HandsOnPhysics


Physics

 Introduction  
Speed itself is not measured directly, by calculated from a combination of time and distance measurements. Speed is simply the ratio of position change to time needed for that change, or the distance traveled each second. Vehicles in a transportation system do a lot of changing speed. They start, they speed up, they travel at constant speeds, they slow down, and they stop. Vehicle speeds in general can be very complicated. However, complicated motion can often be approximated with a combination of constant speeds and steady speed changes. Constant speeds are quite easy to deal with. Constant speed is determined by measuring the time required to travel some predetermined distance or by measuring the distance traveled in some predetermined time. If time intervals are predetermined, time is called the independent variable with distance the dependent variable (it depends on time). If the distance intervals are predetermined by the experimenter then the role switches, with time becoming the dependent variable. Which ever technique is used, the speed is still the ratio of distance traveled to time elapsed. Changing speed may be approximated with successive "constant"speeds. (This is a standard trick physicists use.) While the speed of an object is changing, we sense that the speed is never really constant, so we think of each "constant" speed as an average over some short time interval. When speed is increasing, the actual speed will be less than average at the beginning of the time interval and more than the average at the end of the time interval. When the change is speed is steady, we say the acceleration is constant. When the speed change is steady, the "instantaneous" speed in middle of the time interval turns out to be the same as the average speed over the whole interval.
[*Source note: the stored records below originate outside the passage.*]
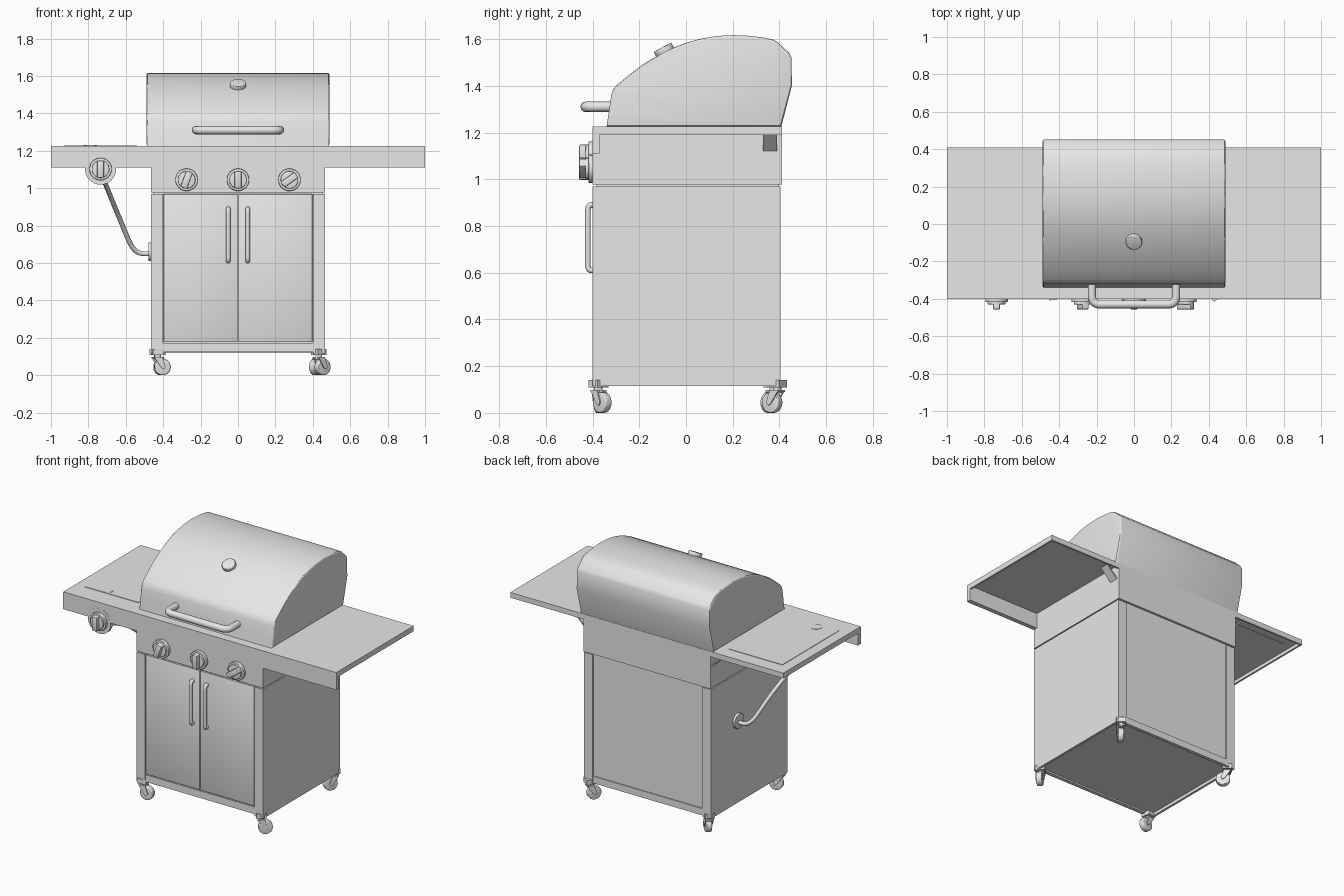
import bpy, bmesh, math
from mathutils import Vector, Matrix

cube = bpy.data.objects.get("Cube")
if cube:
    bpy.data.objects.remove(cube, do_unlink=True)

GREY = (0.8, 0.8, 0.8, 1)
steel = bpy.data.materials.new("light grey metal")
steel.use_nodes = True
steel.diffuse_color = GREY
steel.node_tree.nodes["Principled BSDF"].inputs["Base Color"].default_value = GREY


def finish(name, mesh, angle=30):
    mesh.name = name
    mesh.materials.clear()
    mesh.materials.append(steel)
    mesh.polygons.foreach_set("use_smooth", [True] * len(mesh.polygons))
    mesh.set_sharp_from_angle(angle=math.radians(angle))
    obj = bpy.data.objects.new(name, mesh)
    bpy.context.scene.collection.objects.link(obj)
    return obj


def from_bmesh(name, bm, matrix=None, angle=30):
    if matrix:
        bm.transform(matrix)
    bmesh.ops.recalc_face_normals(bm, faces=bm.faces[:])
    mesh = bpy.data.meshes.new(name)
    bm.to_mesh(mesh)
    bm.free()
    return finish(name, mesh, angle)


def box(name, x, y, z, bevel=0.0, matrix=None):
    """Box from its ranges along each axis."""
    bm = bmesh.new()
    bmesh.ops.create_cube(bm, size=1)
    for v in bm.verts:
        v.co = Vector([(r[0] + r[1]) / 2 + c * (r[1] - r[0]) for c, r in zip(v.co, (x, y, z))])
    if bevel:
        bmesh.ops.bevel(bm, geom=bm.edges[:], offset=bevel, segments=2, profile=0.5, affect='EDGES')
    return from_bmesh(name, bm, matrix)


def disc(name, centre, axis, radius, depth, bevel=0.0, sides=32, matrix=None):
    """Cylinder along an axis, with optional rounded rims."""
    bm = bmesh.new()
    bmesh.ops.create_cone(bm, cap_ends=True, segments=sides, radius1=radius, radius2=radius, depth=depth)
    if bevel:
        rims = [e for e in bm.edges if abs(e.verts[0].co.z - e.verts[1].co.z) < 1e-5]
        bmesh.ops.bevel(bm, geom=rims, offset=bevel, segments=3, profile=0.5, affect='EDGES')
    turn = Vector(axis).to_track_quat('Z', 'Y').to_matrix().to_4x4()
    m = Matrix.Translation(centre) @ turn
    return from_bmesh(name, bm, matrix @ m if matrix else m)


def extrude_x(name, profile, x0, x1, bevel=0.0, matrix=None):
    """Closed (y, z) profile extruded along x."""
    bm = bmesh.new()
    face = bm.faces.new([bm.verts.new((x0, y, z)) for y, z in profile])
    moved = bmesh.ops.extrude_face_region(bm, geom=[face])["geom"]
    bmesh.ops.translate(bm, vec=(x1 - x0, 0, 0), verts=[g for g in moved if isinstance(g, bmesh.types.BMVert)])
    if bevel:
        ends = [e for e in bm.edges if abs(e.verts[0].co.x - e.verts[1].co.x) < 1e-5]
        bmesh.ops.bevel(bm, geom=ends, offset=bevel, segments=3, profile=0.5, affect='EDGES')
    return from_bmesh(name, bm, matrix)


def pipe(name, points, radius, bend):
    """Round tube through points with rounded corners."""
    pts = [Vector(p) for p in points]
    path = [pts[0]]
    for a, b, c in zip(pts, pts[1:], pts[2:]):
        s = b + (a - b).normalized() * min(bend, (a - b).length * 0.5)
        e = b + (c - b).normalized() * min(bend, (c - b).length * 0.5)
        for i in range(7):
            t = i / 6
            path.append(s * (1 - t) ** 2 + b * 2 * t * (1 - t) + e * t ** 2)
    path.append(pts[-1])
    curve = bpy.data.curves.new(name, 'CURVE')
    curve.dimensions = '3D'
    curve.bevel_depth = radius
    curve.bevel_resolution = 4
    curve.use_fill_caps = True
    spline = curve.splines.new('POLY')
    spline.points.add(len(path) - 1)
    for p, co in zip(spline.points, path):
        p.co = (*co, 1)
    tmp = bpy.data.objects.new(name + "_path", curve)
    mesh = bpy.data.meshes.new_from_object(tmp)
    bpy.data.objects.remove(tmp)
    return finish(name, mesh, 50)


# Cabinet: core, side panels, posts, rails and doors
box("cabinet_core", (-0.455, 0.455), (-0.385, 0.395), (0.135, 0.98))
for s, side in ((1, "left"), (-1, "right")):
    def span(a, b):
        return tuple(sorted((s * a, s * b)))
    box(side + "_side_panel", span(0.45, 0.465), (-0.4, 0.405), (0.115, 0.97))
    box(side + "_front_post", span(0.402, 0.465), (-0.4, -0.37), (0.115, 0.97))
    box(side + "_back_post", span(0.4, 0.465), (0.375, 0.405), (0.115, 0.97))
    box(side + "_door", span(0.003, 0.397), (-0.397, -0.38), (0.178, 0.968), 0.002)
    pipe(side + "_door_handle", [(s * 0.052, -0.39, 0.61), (s * 0.052, -0.42, 0.61),
                                 (s * 0.052, -0.42, 0.89), (s * 0.052, -0.39, 0.89)], 0.012, 0.025)

    # Side shelf: hollow tray with rims, and a sloping bracket below
    box(side + "_shelf_top", span(0.46, 1.0), (-0.4, 0.41), (1.212, 1.225))
    box(side + "_shelf_end_rim", span(0.988, 1.0), (-0.4, 0.41), (1.19, 1.215))
    box(side + "_shelf_back_rim", span(0.46, 1.0), (0.398, 0.41), (1.19, 1.215))
    box(side + "_shelf_apron", span(0.46, 1.0), (-0.4, -0.37), (1.11, 1.215))
    slope = Matrix.Translation((s * 0.5, 0, 1.162)) @ Matrix.Rotation(-s * math.pi / 4, 4, 'Y')
    box(side + "_shelf_bracket", (-0.055, 0.055), (0.33, 0.39), (-0.004, 0.004), 0, slope)

box("front_bottom_rail", (-0.4, 0.4), (-0.395, -0.37), (0.125, 0.172))
box("back_bottom_rail", (-0.4, 0.4), (0.38, 0.402), (0.12, 0.165))

# Firebox with the control panel
box("firebox", (-0.465, 0.465), (-0.4, 0.41), (0.977, 1.225))

# Hood with rounded edges
hood = [(-0.34, 1.225), (-0.33, 1.29), (-0.32, 1.36), (-0.312, 1.385), (-0.295, 1.405), (-0.24, 1.45),
        (-0.18, 1.495), (-0.12, 1.53), (-0.06, 1.56), (0.0, 1.584), (0.06, 1.601), (0.13, 1.613),
        (0.2, 1.617), (0.27, 1.614), (0.33, 1.607), (0.375, 1.597), (0.39, 1.588), (0.442, 1.54),
        (0.452, 1.52), (0.453, 1.4), (0.408, 1.225)]
extrude_x("hood", hood, -0.488, 0.488, 0.01)
pipe("hood_handle", [(-0.225, -0.32, 1.31), (-0.225, -0.43, 1.31),
                     (0.225, -0.43, 1.31), (0.225, -0.32, 1.31)], 0.022, 0.045)
disc("thermometer", (0, -0.094, 1.552), (0, -0.47, 0.88), 0.043, 0.03, 0.006)


# Control knobs: flange, hub and turned grip
def knob(name, x, z, degrees):
    disc(name + "_flange", (x, -0.408, z), (0, -1, 0), 0.06, 0.02, 0.004)
    disc(name + "_hub", (x, -0.42, z), (0, -1, 0), 0.047, 0.02, 0.003)
    turn = Matrix.Translation((x, 0, z)) @ Matrix.Rotation(math.radians(degrees), 4, 'Y')
    box(name + "_grip", (-0.018, 0.018), (-0.457, -0.415), (-0.046, 0.046), 0.005, turn)


knob("right_knob", -0.275, 1.045, 20)
knob("middle_knob", 0, 1.045, 0)
knob("left_knob", 0.275, 1.045, 55)
disc("side_burner_plate", (-0.735, -0.389, 1.102), (0, -1, 0), 0.083, 0.024)
knob("side_burner_knob", -0.735, 1.102, 0)

# Side burner cover with a finger notch
box("side_burner_cover", (-0.93, -0.54), (-0.27, 0.32), (1.21, 1.228))
disc("cover_finger_notch", (-0.79, -0.235, 1.222), (0, 0, 1), 0.035, 0.016)

# Gas hose and its grommet
pipe("gas_hose", [(-0.73, -0.37, 1.08), (-0.7, -0.16, 1.0), (-0.63, 0.02, 0.83),
                  (-0.555, 0.125, 0.65), (-0.46, 0.125, 0.65)], 0.013, 0.09)
disc("hose_grommet", (-0.47, 0.125, 0.66), (-1, 0, 0), 0.05, 0.018, 0.004)


# Swivel casters
def caster(name, x, y, degrees):
    m = Matrix.Translation((x, y, 0)) @ Matrix.Rotation(math.radians(degrees), 4, 'Z')
    box(name + "_plate", (-0.03, 0.03), (-0.03, 0.03), (0.108, 0.14), 0, m)
    disc(name + "_stem", (0, 0, 0.1), (0, 0, 1), 0.018, 0.03, 0, 16, m)
    cheek = [(-0.022, 0.096), (0.022, 0.096), (0.04, 0.045), (0.03, 0.032), (0.016, 0.04)]
    for i, off in enumerate((-0.026, 0.02)):
        extrude_x(f"{name}_fork_{i + 1}", cheek, off, off + 0.006, 0, m)
    box(name + "_fork_bridge", (-0.026, 0.026), (-0.022, 0.022), (0.09, 0.098), 0, m)
    disc(name + "_wheel", (0, 0.026, 0.044), (1, 0, 0), 0.044, 0.036, 0.006, 24, m)


caster("front_right_caster", -0.43, -0.375, -80)
caster("front_left_caster", 0.432, -0.375, -50)
caster("back_right_caster", -0.43, 0.375, -130)
caster("back_left_caster", 0.432, 0.39, 145)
By determining a bunch of average speeds, the pattern of changing speed may be seen.